* Your assignment *
Copy, from the entries below, each line in which the string "swap" appears.

### Data under study ###

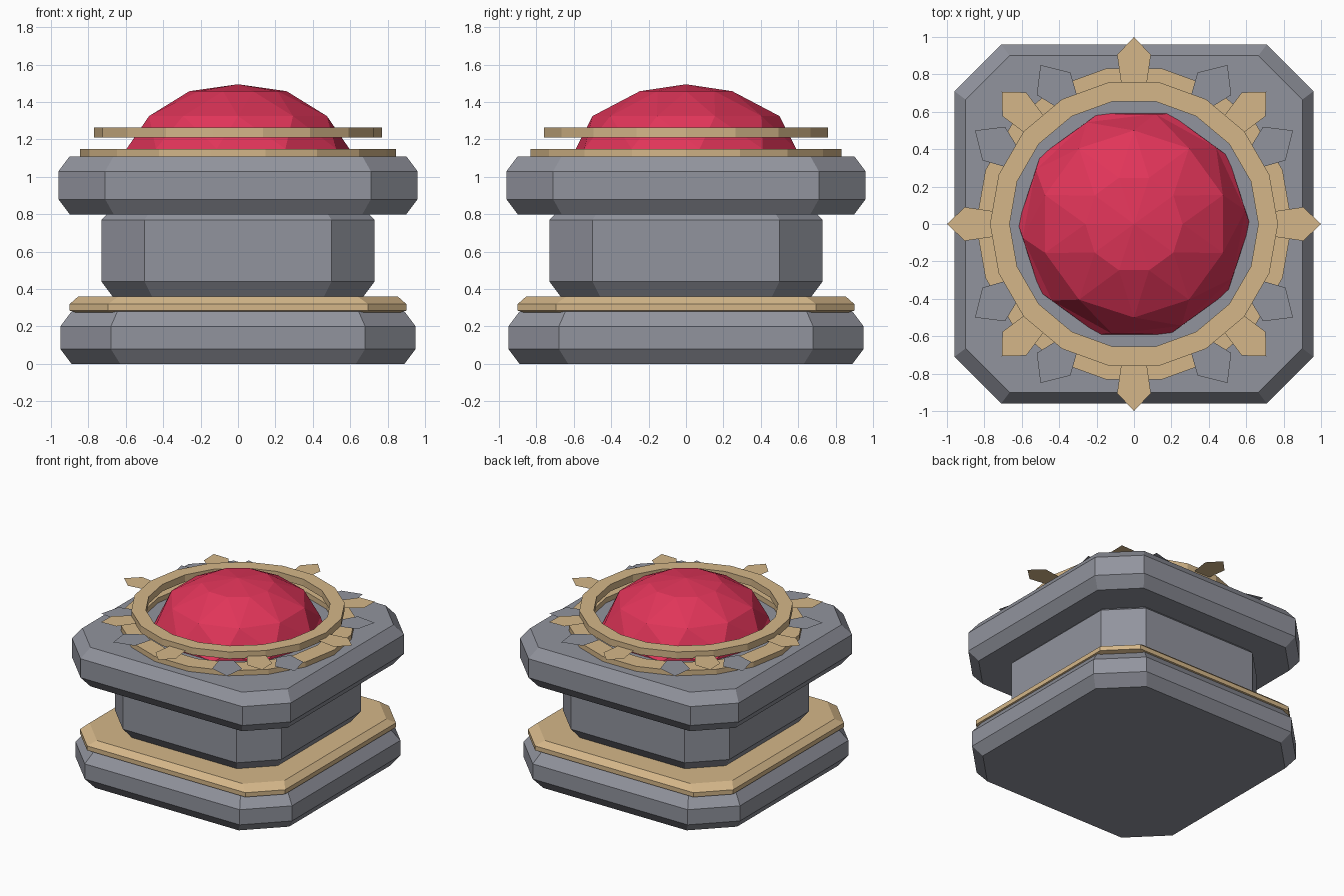
import bpy, math

if "Cube" in bpy.data.objects:
    bpy.data.objects.remove(bpy.data.objects["Cube"])


def material(name, rgb):
    m = bpy.data.materials.new(name)
    m.diffuse_color = (*rgb, 1)
    m.use_nodes = True
    m.node_tree.nodes["Principled BSDF"].inputs["Base Color"].default_value = m.diffuse_color
    return m


STONE = material("grey_stone", (0.285, 0.295, 0.34))
GOLD = material("pale_gold", (0.66, 0.47, 0.25))
RED = material("ruby_red", (0.75, 0.035, 0.10))


def make(name, verts, faces, mat):
    me = bpy.data.meshes.new(name)
    me.from_pydata(verts, [], faces)
    me.materials.append(mat)
    me.update()
    ob = bpy.data.objects.new(name, me)
    bpy.context.collection.objects.link(ob)
    return ob


def block(name, levels, mat):
    """Stacked square sections with cut corners: (half width, corner start, z)."""
    verts, faces = [], []
    for h, c, z in levels:
        verts += [(x, y, z) for x, y in ((h, -c), (h, c), (c, h), (-c, h),
                                         (-h, c), (-h, -c), (-c, -h), (c, -h))]
    for k in range(len(levels) - 1):
        for i in range(8):
            j = (i + 1) % 8
            faces.append((k * 8 + i, k * 8 + j, k * 8 + 8 + j, k * 8 + 8 + i))
    faces.append(tuple(range(7, -1, -1)))
    top = 8 * (len(levels) - 1)
    faces.append(tuple(range(top, top + 8)))
    return make(name, verts, faces, mat)


def ring(name, r_in, r_out, z0, z1, mat, n=18):
    section = ((r_out, z0), (r_out, z1), (r_in, z1), (r_in, z0))
    verts, faces = [], []
    for i in range(n):
        a = math.tau * i / n
        verts += [(r * math.cos(a), r * math.sin(a), z) for r, z in section]
        for k in range(4):
            l, j = (k + 1) % 4, (i + 1) % n
            faces.append((i * 4 + k, j * 4 + k, j * 4 + l, i * 4 + l))
    return make(name, verts, faces, mat)


# Pedestal blocks, bottom to top
block("base", [(0.89, 0.63, 0), (0.95, 0.68, 0.08), (0.95, 0.68, 0.20),
               (0.89, 0.645, 0.28)], STONE)
block("base_trim", [(0.85, 0.66, 0.27), (0.90, 0.695, 0.285),
                    (0.90, 0.695, 0.32), (0.855, 0.64, 0.36)], GOLD)
block("column", [(0.67, 0.46, 0.36), (0.73, 0.50, 0.44), (0.73, 0.50, 0.77),
                 (0.70, 0.48, 0.80)], STONE)
block("top_slab", [(0.90, 0.665, 0.80), (0.96, 0.71, 0.88),
                   (0.96, 0.71, 1.03), (0.90, 0.665, 1.11)], STONE)

# Gold rings around the gem
ring("lower_ring", 0.70, 0.845, 1.11, 1.15, GOLD)
ring("upper_ring", 0.665, 0.77, 1.21, 1.265, GOLD)

# Eight gold leaves pointing outward
leaf = [(0.70, -0.06), (0.765, -0.07), (0.905, -0.09), (1.0, 0),
        (0.905, 0.09), (0.765, 0.07), (0.70, 0.06)]
verts, faces = [], []
for i in range(8):
    a = math.tau * i / 8
    c, s = math.cos(a), math.sin(a)
    faces.append(tuple(range(len(verts), len(verts) + len(leaf))))
    verts += [(x * c - y * s, x * s + y * c, 1.225) for x, y in leaf]
make("gold_leaves", verts, faces, GOLD)

# Grey leaves flanking each diagonal, mirrored eight ways
side_leaf = [(0.50, 0.85), (0.34, 0.81), (0.30, 0.67), (0.39, 0.61),
             (0.52, 0.69)]
verts, faces = [], []
for sx in (1, -1):
    for sy in (1, -1):
        for swap in (False, True):
            pts = [(sx * (y if swap else x), sy * (x if swap else y), 1.175)
                   for x, y in side_leaf]
            if (sx * sy < 0) != swap:
                pts.reverse()
            pts.reverse()
            faces.append(tuple(range(len(verts), len(verts) + len(pts))))
            verts += pts
make("grey_leaves", verts, faces, STONE)

# Faceted gem dome with twisted rows
N = 10
rows = [(0.62, 1.10, 0), (0.60, 1.15, 7), (0.50, 1.325, 18), (0.26, 1.458, 0)]
verts, faces = [], []
for r, z, turn in rows:
    for i in range(N):
        a = math.tau * i / N + math.radians(turn)
        verts.append((r * math.cos(a), r * math.sin(a), z))
for k in range(len(rows) - 1):
    for i in range(N):
        j = (i + 1) % N
        a, b, c, d = k * N + i, k * N + j, k * N + N + j, k * N + N + i
        if k < 2:
            faces += [(a, b, d), (b, c, d)]
        else:
            faces += [(a, b, c), (a, c, d)]
verts.append((0, 0, 1.495))
last = (len(rows) - 1) * N
faces += [(last + i, last + (i + 1) % N, len(verts) - 1) for i in range(N)]
faces.append(tuple(range(N - 1, -1, -1)))
make("gem", verts, faces, RED)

###

* Answer to this problem *
        for swap in (False, True):
            pts = [(sx * (y if swap else x), sy * (x if swap else y), 1.175)
            if (sx * sy < 0) != swap:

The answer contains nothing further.